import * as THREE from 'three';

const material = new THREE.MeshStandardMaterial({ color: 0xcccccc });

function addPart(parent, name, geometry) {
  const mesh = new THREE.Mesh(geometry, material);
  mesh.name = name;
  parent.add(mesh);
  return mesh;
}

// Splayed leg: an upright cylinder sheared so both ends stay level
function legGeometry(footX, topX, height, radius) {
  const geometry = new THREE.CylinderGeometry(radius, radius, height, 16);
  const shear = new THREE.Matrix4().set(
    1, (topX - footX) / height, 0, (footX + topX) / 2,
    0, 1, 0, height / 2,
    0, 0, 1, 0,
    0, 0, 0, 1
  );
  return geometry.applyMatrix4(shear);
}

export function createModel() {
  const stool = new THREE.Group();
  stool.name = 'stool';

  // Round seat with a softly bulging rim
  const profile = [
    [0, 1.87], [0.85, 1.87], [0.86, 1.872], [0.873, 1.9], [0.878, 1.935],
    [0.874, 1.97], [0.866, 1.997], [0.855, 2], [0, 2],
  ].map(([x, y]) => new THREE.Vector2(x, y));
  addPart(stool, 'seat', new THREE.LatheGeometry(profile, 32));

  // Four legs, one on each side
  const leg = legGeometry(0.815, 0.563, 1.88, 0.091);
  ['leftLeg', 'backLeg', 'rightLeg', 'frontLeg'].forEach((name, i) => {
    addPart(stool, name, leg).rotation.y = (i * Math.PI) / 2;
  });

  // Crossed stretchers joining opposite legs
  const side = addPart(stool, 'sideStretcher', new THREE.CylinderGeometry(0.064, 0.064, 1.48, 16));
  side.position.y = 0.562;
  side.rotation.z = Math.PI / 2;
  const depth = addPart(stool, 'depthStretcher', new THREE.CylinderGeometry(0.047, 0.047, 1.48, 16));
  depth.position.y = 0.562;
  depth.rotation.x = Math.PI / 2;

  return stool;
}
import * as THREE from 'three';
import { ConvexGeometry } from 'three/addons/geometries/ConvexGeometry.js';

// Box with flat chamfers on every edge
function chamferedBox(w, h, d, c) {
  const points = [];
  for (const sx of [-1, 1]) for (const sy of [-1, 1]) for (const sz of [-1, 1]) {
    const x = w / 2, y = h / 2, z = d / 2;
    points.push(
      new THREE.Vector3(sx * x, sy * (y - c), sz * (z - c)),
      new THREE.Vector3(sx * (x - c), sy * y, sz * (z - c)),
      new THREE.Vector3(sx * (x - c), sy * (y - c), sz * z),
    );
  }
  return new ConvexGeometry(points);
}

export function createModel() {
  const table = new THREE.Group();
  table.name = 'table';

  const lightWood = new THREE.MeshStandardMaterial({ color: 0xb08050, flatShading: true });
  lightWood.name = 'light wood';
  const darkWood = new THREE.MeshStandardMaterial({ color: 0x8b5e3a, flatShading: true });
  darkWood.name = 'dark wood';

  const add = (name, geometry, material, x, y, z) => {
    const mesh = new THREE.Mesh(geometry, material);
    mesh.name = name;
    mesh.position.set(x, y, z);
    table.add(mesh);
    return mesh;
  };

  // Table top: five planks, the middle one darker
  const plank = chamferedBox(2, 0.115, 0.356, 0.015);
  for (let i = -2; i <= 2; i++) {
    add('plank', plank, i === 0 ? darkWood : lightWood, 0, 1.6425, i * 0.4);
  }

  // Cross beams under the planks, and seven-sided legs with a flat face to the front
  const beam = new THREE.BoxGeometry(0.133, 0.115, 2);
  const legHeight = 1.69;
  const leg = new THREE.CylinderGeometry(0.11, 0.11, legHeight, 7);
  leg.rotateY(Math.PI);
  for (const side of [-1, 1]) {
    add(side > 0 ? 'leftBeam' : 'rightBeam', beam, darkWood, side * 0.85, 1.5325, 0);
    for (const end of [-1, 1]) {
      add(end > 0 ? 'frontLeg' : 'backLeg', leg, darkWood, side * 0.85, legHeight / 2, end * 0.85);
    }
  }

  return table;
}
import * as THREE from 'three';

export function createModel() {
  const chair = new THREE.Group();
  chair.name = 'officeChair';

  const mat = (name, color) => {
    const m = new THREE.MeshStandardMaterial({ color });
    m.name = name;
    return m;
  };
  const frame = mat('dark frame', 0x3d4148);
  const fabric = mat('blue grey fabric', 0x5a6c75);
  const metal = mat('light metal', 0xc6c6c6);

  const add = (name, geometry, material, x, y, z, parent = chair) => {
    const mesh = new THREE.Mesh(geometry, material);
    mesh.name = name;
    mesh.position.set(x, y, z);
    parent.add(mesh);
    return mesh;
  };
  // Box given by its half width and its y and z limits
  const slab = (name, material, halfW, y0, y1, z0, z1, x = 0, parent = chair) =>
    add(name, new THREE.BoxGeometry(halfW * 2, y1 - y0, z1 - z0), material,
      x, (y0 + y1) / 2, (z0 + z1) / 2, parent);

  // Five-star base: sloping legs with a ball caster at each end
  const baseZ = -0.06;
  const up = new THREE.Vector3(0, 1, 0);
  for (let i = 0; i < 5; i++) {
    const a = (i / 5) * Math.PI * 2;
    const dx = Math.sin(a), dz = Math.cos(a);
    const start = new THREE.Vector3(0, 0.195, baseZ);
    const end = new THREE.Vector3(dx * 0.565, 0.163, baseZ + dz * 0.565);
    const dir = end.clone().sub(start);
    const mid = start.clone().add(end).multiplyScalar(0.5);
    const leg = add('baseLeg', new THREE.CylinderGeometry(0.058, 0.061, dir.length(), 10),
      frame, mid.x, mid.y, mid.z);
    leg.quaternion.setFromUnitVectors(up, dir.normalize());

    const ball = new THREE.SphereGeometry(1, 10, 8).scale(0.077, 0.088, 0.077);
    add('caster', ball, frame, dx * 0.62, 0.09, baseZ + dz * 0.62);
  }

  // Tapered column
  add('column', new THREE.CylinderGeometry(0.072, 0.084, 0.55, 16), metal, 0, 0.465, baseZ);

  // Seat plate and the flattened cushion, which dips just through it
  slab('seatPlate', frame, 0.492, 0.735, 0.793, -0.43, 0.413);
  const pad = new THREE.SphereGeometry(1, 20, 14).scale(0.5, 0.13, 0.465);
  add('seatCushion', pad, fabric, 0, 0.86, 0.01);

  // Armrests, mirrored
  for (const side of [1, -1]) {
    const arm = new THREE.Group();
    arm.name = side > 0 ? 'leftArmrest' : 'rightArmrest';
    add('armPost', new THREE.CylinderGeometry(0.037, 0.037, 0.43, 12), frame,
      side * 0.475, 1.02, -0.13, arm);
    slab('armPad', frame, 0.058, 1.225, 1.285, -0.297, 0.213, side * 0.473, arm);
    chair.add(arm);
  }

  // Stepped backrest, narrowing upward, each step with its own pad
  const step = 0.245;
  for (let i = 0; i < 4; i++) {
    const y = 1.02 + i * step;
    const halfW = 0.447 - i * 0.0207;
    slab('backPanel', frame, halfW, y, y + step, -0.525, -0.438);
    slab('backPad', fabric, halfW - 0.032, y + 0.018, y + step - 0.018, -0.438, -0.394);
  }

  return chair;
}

━━━

ACTIVITY: Gather each line of the records holding the string "return".

EXERCISE RESPONSE:
  return mesh;
  return geometry.applyMatrix4(shear);
  return stool;
  return new ConvexGeometry(points);
    return mesh;
  return table;
    return m;
    return mesh;
  return chair;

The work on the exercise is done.